300g (2½ cups) all-purpose flour, cold
15g (1 Tbsp) granulated sugar
15g (3 tsp) baking powder
1 tsp fine grain sea salt
½ lemon zest
¼ cup chopped mint
140g (5oz) grated halloumi
112g cold butter, cut into 1/2″ cubes
180ml (3/4 cup) cold buttermilk
1 large egg, cold

Egg wash:
1 small egg
pinch of fine grain sea salt

1. Preheat the oven to 425ºF (220ºC). In a food processor, combine the flour, sugar, baking powder, salt and lemon zest. Add the cold cubed butter and pulse until the mixture resembles a coarse meal. Pour the mixture in a large bowl and lightly mix in the grated halloumi.

3. In another bowl, beat the cold buttermilk and egg. Slowly add the buttermilk mixture to the dry ingredients and gently fold just until all of the flour has been moistened. Do not overwork the dough. Dump the dough out on to a large piece of parchment paper and gently pat the dough out until it’s a 1″ (2.5cm) thick rectangle.

4. Transfer to a large baking sheet and rest for 20 minutes in the fridge. Cut the dough into 9 squares using a knife and space them out on the baking sheet. You can freeze the dough at this point if you are planning to make these a few days in advance.

5. For the topping, beat together the egg and salt. Lightly brush the tops of the dough with the mixture being careful not to drip on the sides (or it will prevent the scones from rising). Bake for 20 minutes, rotating halfway, until the scones are golden brown.

6. Rest the scone for 2 minutes then transfer to wire rack to cool for another 10 minutes, Serve warm the same day.

Heirloom Tomato Spread:
1kg (2 LB.) Heirloom tomatoes, cored and chopped
50g (¼ cup) granulated sugar
1 tsp salt
Pinch of crushed red peppers (optional)
Add ins
1 tsp fresh lemon juice
2 tsp pomegranate syrup

1. In a large saucepan, combine the chopped tomatoes, sugar, salt, and crushed red peppers. Set over medium heat and cook uncovered, stirring every 10 minutes or so, until most the tomatoes are glossy and thick and most of the liquid has cooked off, approximately 2 hours.
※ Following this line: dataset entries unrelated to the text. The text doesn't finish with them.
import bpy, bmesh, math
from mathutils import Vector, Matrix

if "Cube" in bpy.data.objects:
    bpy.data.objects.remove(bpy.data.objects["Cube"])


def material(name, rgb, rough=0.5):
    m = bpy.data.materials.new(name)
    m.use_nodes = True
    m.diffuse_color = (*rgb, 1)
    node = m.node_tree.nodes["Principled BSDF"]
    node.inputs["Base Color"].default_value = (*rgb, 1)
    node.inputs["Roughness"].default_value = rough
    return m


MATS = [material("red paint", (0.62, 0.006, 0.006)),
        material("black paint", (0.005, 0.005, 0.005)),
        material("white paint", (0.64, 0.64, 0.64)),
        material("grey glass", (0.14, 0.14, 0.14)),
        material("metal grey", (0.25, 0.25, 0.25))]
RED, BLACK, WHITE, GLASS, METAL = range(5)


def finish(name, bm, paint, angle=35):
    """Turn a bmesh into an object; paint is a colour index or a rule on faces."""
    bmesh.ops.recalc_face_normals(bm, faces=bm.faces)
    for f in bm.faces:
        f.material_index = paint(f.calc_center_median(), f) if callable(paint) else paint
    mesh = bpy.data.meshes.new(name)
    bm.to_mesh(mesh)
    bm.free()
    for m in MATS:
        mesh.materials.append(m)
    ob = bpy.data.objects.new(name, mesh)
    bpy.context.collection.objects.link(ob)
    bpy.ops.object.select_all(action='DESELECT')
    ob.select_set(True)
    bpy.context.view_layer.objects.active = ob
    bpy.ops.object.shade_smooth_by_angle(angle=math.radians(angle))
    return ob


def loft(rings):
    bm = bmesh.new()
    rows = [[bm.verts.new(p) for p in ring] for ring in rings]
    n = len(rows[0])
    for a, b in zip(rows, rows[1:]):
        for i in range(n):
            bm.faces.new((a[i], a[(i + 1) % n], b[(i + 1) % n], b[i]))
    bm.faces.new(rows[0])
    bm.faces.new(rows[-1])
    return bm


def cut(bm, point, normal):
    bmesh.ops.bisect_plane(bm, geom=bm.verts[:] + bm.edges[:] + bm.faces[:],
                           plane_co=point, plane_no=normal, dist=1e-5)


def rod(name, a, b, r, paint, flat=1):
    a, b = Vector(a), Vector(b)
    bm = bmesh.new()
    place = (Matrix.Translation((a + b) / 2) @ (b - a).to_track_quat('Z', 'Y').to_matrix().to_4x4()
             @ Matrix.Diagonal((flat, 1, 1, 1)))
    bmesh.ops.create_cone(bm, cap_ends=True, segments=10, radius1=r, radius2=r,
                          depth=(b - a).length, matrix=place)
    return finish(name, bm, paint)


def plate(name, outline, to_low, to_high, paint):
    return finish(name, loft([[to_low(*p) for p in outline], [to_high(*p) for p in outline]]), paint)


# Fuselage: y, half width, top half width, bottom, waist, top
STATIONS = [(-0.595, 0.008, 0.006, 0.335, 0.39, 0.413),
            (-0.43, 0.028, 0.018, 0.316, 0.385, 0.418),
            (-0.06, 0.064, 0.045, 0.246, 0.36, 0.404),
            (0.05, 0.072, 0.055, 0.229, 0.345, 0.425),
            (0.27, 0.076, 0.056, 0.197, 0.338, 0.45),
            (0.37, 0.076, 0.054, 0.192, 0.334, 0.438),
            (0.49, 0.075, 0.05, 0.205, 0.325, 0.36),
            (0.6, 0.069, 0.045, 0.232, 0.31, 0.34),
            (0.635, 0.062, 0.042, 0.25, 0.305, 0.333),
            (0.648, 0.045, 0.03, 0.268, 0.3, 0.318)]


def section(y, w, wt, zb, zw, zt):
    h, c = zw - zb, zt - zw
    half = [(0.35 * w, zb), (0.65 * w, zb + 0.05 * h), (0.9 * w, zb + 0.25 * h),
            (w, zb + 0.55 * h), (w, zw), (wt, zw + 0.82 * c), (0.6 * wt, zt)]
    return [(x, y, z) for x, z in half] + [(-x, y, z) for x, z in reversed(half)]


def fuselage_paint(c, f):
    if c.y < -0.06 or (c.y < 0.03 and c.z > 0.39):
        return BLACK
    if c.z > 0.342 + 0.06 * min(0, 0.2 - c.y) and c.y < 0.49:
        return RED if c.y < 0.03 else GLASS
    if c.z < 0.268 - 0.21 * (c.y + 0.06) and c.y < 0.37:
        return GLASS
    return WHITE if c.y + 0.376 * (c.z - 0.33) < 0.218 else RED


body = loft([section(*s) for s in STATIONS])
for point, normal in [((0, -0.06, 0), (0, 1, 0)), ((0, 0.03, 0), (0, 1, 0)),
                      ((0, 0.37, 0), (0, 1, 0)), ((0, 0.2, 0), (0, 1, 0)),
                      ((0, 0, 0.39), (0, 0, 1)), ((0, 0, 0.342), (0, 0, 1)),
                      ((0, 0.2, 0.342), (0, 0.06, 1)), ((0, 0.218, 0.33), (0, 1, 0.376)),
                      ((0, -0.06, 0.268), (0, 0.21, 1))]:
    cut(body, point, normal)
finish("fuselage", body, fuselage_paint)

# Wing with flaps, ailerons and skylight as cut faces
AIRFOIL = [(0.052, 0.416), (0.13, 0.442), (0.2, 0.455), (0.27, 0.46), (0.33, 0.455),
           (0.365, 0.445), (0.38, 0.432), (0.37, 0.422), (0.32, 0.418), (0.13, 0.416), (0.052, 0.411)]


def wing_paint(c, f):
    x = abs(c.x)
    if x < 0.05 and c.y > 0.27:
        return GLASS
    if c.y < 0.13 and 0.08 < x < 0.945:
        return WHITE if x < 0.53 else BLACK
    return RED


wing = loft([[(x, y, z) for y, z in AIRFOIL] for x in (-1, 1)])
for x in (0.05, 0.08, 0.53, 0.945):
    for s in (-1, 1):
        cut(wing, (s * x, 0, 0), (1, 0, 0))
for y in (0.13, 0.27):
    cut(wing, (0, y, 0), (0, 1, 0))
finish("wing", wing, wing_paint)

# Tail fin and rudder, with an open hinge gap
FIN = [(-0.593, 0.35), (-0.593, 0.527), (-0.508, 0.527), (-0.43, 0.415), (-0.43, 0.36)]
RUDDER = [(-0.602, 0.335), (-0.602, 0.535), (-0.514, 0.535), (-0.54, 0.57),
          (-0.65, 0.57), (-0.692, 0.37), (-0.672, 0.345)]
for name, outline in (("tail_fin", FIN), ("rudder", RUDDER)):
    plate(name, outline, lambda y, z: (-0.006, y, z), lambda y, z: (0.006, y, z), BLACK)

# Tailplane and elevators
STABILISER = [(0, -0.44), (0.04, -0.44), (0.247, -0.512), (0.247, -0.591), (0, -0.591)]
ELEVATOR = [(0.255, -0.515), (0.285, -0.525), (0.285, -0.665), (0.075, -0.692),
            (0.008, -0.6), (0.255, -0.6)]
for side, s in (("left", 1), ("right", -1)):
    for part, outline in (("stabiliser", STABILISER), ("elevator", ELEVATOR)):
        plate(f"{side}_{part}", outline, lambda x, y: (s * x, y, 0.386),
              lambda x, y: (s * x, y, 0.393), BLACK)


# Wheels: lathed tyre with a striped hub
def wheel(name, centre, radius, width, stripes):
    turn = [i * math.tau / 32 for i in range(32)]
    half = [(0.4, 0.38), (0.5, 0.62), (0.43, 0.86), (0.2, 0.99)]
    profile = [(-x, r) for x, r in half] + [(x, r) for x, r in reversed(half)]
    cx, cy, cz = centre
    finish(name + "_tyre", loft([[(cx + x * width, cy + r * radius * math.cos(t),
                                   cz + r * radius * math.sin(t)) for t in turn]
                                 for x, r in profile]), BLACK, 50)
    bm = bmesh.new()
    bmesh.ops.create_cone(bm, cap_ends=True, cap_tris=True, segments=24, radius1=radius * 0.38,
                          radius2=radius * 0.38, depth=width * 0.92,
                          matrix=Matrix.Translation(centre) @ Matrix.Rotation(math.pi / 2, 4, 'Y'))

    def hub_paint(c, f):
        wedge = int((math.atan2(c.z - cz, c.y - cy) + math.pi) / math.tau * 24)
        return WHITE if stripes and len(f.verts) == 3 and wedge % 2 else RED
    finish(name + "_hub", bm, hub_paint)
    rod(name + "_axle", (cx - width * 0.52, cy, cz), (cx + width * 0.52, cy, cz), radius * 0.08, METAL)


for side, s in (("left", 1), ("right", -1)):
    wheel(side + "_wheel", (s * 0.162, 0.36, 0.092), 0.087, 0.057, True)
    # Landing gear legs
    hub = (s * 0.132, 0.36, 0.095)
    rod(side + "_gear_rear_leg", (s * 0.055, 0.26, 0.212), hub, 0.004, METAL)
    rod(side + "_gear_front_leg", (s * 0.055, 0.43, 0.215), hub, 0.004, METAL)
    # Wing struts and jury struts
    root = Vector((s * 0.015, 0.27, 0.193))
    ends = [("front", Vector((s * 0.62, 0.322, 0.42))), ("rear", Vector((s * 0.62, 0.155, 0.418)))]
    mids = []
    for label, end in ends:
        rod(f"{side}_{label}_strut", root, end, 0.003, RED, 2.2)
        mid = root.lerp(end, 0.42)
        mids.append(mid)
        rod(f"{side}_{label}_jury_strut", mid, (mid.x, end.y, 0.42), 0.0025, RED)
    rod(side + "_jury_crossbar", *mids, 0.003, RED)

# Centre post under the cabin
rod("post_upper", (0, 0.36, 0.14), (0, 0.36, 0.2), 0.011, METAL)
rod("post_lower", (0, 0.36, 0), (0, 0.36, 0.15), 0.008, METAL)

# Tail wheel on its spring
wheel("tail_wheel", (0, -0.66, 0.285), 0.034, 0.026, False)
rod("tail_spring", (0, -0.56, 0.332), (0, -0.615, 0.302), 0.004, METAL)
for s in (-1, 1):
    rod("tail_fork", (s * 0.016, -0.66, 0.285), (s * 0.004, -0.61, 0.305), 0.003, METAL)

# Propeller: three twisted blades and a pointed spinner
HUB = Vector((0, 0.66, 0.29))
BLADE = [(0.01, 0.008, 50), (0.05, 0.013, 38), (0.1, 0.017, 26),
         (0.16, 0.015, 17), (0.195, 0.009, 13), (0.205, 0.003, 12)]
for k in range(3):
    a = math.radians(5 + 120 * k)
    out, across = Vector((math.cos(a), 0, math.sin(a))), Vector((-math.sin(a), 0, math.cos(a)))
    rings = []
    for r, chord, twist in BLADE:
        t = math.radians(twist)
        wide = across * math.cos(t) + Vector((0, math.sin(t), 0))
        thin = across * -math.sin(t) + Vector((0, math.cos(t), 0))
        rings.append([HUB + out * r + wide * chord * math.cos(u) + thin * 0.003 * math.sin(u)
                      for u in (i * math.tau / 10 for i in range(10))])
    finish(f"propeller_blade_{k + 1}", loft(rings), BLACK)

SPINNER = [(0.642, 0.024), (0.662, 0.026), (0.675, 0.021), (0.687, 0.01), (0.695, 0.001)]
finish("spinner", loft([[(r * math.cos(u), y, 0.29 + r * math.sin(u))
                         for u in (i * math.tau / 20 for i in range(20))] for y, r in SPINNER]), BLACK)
2. Press through a fine-mesh sieve to remove the tomato skins and stir in the lemon juice and pomegranate molasses. Let cool and store in the refrigerator until ready to use.